> _Collected data_
---

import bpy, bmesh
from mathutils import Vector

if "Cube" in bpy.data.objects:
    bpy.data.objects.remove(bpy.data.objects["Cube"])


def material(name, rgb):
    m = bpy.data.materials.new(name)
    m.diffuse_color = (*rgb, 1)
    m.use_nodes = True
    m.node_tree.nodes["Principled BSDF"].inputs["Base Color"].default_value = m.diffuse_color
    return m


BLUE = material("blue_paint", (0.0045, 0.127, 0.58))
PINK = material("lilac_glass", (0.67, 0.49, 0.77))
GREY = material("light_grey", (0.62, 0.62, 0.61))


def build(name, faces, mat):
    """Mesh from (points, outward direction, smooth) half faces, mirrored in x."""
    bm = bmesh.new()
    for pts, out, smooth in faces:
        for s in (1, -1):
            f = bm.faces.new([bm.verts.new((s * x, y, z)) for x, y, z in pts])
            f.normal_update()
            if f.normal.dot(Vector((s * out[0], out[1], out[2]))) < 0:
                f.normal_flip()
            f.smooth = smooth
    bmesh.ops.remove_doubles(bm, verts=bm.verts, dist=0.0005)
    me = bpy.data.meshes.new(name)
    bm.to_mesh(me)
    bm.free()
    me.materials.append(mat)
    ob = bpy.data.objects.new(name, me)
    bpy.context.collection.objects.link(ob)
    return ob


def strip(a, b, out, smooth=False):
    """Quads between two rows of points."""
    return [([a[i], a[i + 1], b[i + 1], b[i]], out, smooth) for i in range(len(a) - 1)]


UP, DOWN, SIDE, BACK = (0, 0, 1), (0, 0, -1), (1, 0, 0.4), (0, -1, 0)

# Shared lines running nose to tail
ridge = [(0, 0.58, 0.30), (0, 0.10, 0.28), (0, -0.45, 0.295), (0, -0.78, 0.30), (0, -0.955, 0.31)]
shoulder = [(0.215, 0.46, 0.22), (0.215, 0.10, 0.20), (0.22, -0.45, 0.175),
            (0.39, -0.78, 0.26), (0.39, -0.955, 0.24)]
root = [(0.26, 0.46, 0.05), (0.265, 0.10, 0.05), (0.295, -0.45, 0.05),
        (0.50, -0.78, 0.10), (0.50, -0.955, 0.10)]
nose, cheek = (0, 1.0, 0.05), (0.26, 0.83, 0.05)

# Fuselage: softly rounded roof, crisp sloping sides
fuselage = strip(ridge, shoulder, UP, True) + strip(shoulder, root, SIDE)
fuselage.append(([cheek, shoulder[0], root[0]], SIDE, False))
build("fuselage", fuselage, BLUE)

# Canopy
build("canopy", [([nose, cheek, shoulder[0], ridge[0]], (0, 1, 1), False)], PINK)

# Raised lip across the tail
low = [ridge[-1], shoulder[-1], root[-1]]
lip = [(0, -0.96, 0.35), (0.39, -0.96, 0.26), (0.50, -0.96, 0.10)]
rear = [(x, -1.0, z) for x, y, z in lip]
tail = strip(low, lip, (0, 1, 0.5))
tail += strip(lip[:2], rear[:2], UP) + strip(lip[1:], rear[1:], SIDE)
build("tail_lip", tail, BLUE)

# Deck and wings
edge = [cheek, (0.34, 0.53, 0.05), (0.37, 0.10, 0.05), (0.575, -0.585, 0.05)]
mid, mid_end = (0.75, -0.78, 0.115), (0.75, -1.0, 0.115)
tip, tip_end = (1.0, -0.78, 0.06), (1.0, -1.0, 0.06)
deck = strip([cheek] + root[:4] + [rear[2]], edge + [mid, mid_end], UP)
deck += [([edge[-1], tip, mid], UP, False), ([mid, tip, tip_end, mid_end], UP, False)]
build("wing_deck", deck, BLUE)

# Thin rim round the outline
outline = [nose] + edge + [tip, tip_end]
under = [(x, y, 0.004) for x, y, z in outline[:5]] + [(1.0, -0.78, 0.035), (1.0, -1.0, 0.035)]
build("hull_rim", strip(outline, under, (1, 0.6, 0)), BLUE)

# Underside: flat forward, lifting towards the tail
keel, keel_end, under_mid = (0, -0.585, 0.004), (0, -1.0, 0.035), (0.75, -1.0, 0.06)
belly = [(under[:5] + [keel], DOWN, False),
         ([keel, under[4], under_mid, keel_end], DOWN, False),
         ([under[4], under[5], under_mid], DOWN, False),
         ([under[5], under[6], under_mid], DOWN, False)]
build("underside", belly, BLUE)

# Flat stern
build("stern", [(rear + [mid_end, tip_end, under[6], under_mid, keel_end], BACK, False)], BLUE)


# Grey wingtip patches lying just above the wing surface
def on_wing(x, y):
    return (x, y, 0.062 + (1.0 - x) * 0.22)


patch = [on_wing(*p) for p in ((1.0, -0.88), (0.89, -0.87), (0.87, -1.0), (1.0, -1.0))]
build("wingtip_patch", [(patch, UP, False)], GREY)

---

> _Requirement_
Nothing but the lines from the beginning of the records through the line with "me = bpy.data.meshes.new(name)" should appear, each printed exactly.

> _Exercise result_
import bpy, bmesh
from mathutils import Vector

if "Cube" in bpy.data.objects:
    bpy.data.objects.remove(bpy.data.objects["Cube"])


def material(name, rgb):
    m = bpy.data.materials.new(name)
    m.diffuse_color = (*rgb, 1)
    m.use_nodes = True
    m.node_tree.nodes["Principled BSDF"].inputs["Base Color"].default_value = m.diffuse_color
    return m


BLUE = material("blue_paint", (0.0045, 0.127, 0.58))
PINK = material("lilac_glass", (0.67, 0.49, 0.77))
GREY = material("light_grey", (0.62, 0.62, 0.61))


def build(name, faces, mat):
    """Mesh from (points, outward direction, smooth) half faces, mirrored in x."""
    bm = bmesh.new()
    for pts, out, smooth in faces:
        for s in (1, -1):
            f = bm.faces.new([bm.verts.new((s * x, y, z)) for x, y, z in pts])
            f.normal_update()
            if f.normal.dot(Vector((s * out[0], out[1], out[2]))) < 0:
                f.normal_flip()
            f.smooth = smooth
    bmesh.ops.remove_doubles(bm, verts=bm.verts, dist=0.0005)
    me = bpy.data.meshes.new(name)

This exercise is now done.